(Stored dataset items)
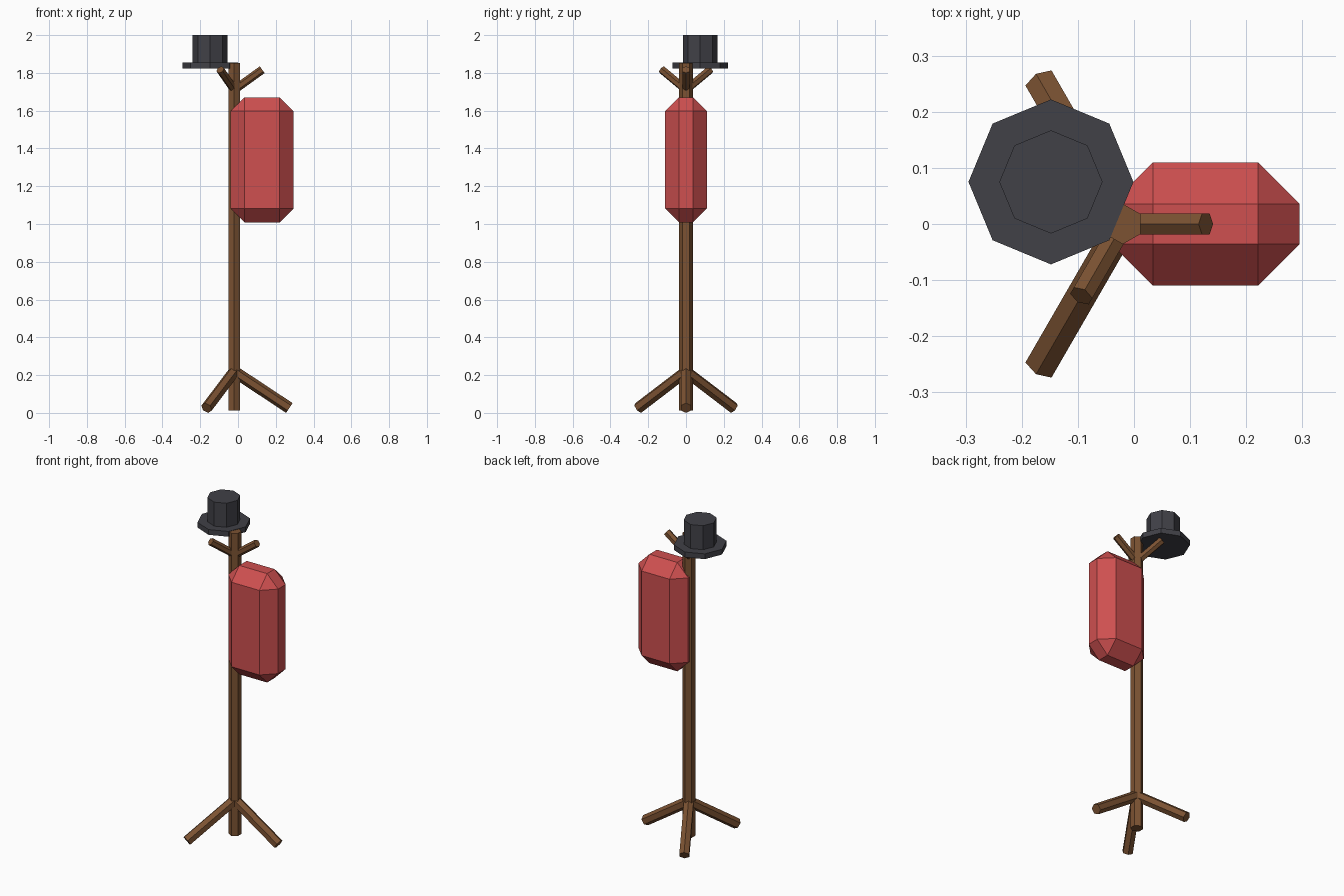
import bpy, bmesh
from math import sin, cos, tau, radians
from mathutils import Vector

cube = bpy.data.objects.get("Cube")
if cube:
    bpy.data.objects.remove(cube, do_unlink=True)


def material(name, rgb):
    m = bpy.data.materials.new(name)
    m.use_nodes = True
    m.diffuse_color = (*rgb, 1)
    m.node_tree.nodes["Principled BSDF"].inputs["Base Color"].default_value = (*rgb, 1)
    return m


WOOD = material("brown wood", (0.20, 0.085, 0.032))
RED = material("red cloth", (0.62, 0.08, 0.08))
FELT = material("dark grey felt", (0.052, 0.052, 0.063))


def finish(bm, name, mat):
    bmesh.ops.recalc_face_normals(bm, faces=bm.faces)
    mesh = bpy.data.meshes.new(name)
    bm.to_mesh(mesh)
    bm.free()
    mesh.materials.append(mat)
    obj = bpy.data.objects.new(name, mesh)
    bpy.context.collection.objects.link(obj)
    return obj


def rod(name, start, end, up, radius, sides, mat):
    """Straight prism from start to end with a corner facing 'up'."""
    start, end, up = Vector(start), Vector(end), Vector(up)
    axis = (end - start).normalized()
    side = axis.cross(up).normalized()
    up = side.cross(axis)
    bm = bmesh.new()
    rings = []
    for centre in (start, end):
        rings.append([bm.verts.new(centre + radius * (cos(tau * i / sides) * up
                                                      + sin(tau * i / sides) * side))
                      for i in range(sides)])
    for ring in rings:
        bm.faces.new(ring)
    for i in range(sides):
        j = (i + 1) % sides
        bm.faces.new((rings[0][i], rings[0][j], rings[1][j], rings[1][i]))
    return finish(bm, name, mat)


# Pole
POLE_X = -0.02
rod("pole", (POLE_X, 0, 0.012), (POLE_X, 0, 1.852), (0, 1, 0), 0.036, 6, WOOD)

# Three legs and three hooks spread evenly around the pole
for label, angle in (("left", 0), ("back", 120), ("front", 240)):
    a = radians(angle)

    def spoke(reach, z):
        return (POLE_X + reach * cos(a), reach * sin(a), z)

    rod(label + "_leg", spoke(0, 0.219), spoke(0.292, 0.026), (0, 0, 1), 0.031, 6, WOOD)
    rod(label + "_hook", spoke(0, 1.71), spoke(0.148, 1.817), (0, 0, 1), 0.022, 6, WOOD)

# Hat hanging off the back right hook
HAT = (-0.148, 0.075)
rod("hat_brim", (*HAT, 1.822), (*HAT, 1.854), (0, 1, 0), 0.147, 8, FELT)
rod("hat_crown", (*HAT, 1.85), (*HAT, 2.0), (0, 1, 0), 0.092, 8, FELT)

# Coat: a chamfered block
bm = bmesh.new()
bmesh.ops.create_cube(bm, size=1)
bmesh.ops.scale(bm, vec=(0.335, 0.22, 0.662), verts=bm.verts)
bmesh.ops.translate(bm, vec=(0.1275, 0, 1.34), verts=bm.verts)
bmesh.ops.bevel(bm, geom=bm.edges[:], offset=0.074, segments=1,
                affect='EDGES', offset_type='OFFSET')
finish(bm, "coat", RED)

* **Exercise instructions**
Go through the data and return every word of it verbatim, leaving out the pictures.

* **Answer section**
import bpy, bmesh
from math import sin, cos, tau, radians
from mathutils import Vector

cube = bpy.data.objects.get("Cube")
if cube:
    bpy.data.objects.remove(cube, do_unlink=True)


def material(name, rgb):
    m = bpy.data.materials.new(name)
    m.use_nodes = True
    m.diffuse_color = (*rgb, 1)
    m.node_tree.nodes["Principled BSDF"].inputs["Base Color"].default_value = (*rgb, 1)
    return m


WOOD = material("brown wood", (0.20, 0.085, 0.032))
RED = material("red cloth", (0.62, 0.08, 0.08))
FELT = material("dark grey felt", (0.052, 0.052, 0.063))


def finish(bm, name, mat):
    bmesh.ops.recalc_face_normals(bm, faces=bm.faces)
    mesh = bpy.data.meshes.new(name)
    bm.to_mesh(mesh)
    bm.free()
    mesh.materials.append(mat)
    obj = bpy.data.objects.new(name, mesh)
    bpy.context.collection.objects.link(obj)
    return obj


def rod(name, start, end, up, radius, sides, mat):
    """Straight prism from start to end with a corner facing 'up'."""
    start, end, up = Vector(start), Vector(end), Vector(up)
    axis = (end - start).normalized()
    side = axis.cross(up).normalized()
    up = side.cross(axis)
    bm = bmesh.new()
    rings = []
    for centre in (start, end):
        rings.append([bm.verts.new(centre + radius * (cos(tau * i / sides) * up
                                                      + sin(tau * i / sides) * side))
                      for i in range(sides)])
    for ring in rings:
        bm.faces.new(ring)
    for i in range(sides):
        j = (i + 1) % sides
        bm.faces.new((rings[0][i], rings[0][j], rings[1][j], rings[1][i]))
    return finish(bm, name, mat)


# Pole
POLE_X = -0.02
rod("pole", (POLE_X, 0, 0.012), (POLE_X, 0, 1.852), (0, 1, 0), 0.036, 6, WOOD)

# Three legs and three hooks spread evenly around the pole
for label, angle in (("left", 0), ("back", 120), ("front", 240)):
    a = radians(angle)

    def spoke(reach, z):
        return (POLE_X + reach * cos(a), reach * sin(a), z)

    rod(label + "_leg", spoke(0, 0.219), spoke(0.292, 0.026), (0, 0, 1), 0.031, 6, WOOD)
    rod(label + "_hook", spoke(0, 1.71), spoke(0.148, 1.817), (0, 0, 1), 0.022, 6, WOOD)

# Hat hanging off the back right hook
HAT = (-0.148, 0.075)
rod("hat_brim", (*HAT, 1.822), (*HAT, 1.854), (0, 1, 0), 0.147, 8, FELT)
rod("hat_crown", (*HAT, 1.85), (*HAT, 2.0), (0, 1, 0), 0.092, 8, FELT)

# Coat: a chamfered block
bm = bmesh.new()
bmesh.ops.create_cube(bm, size=1)
bmesh.ops.scale(bm, vec=(0.335, 0.22, 0.662), verts=bm.verts)
bmesh.ops.translate(bm, vec=(0.1275, 0, 1.34), verts=bm.verts)
bmesh.ops.bevel(bm, geom=bm.edges[:], offset=0.074, segments=1,
                affect='EDGES', offset_type='OFFSET')
finish(bm, "coat", RED)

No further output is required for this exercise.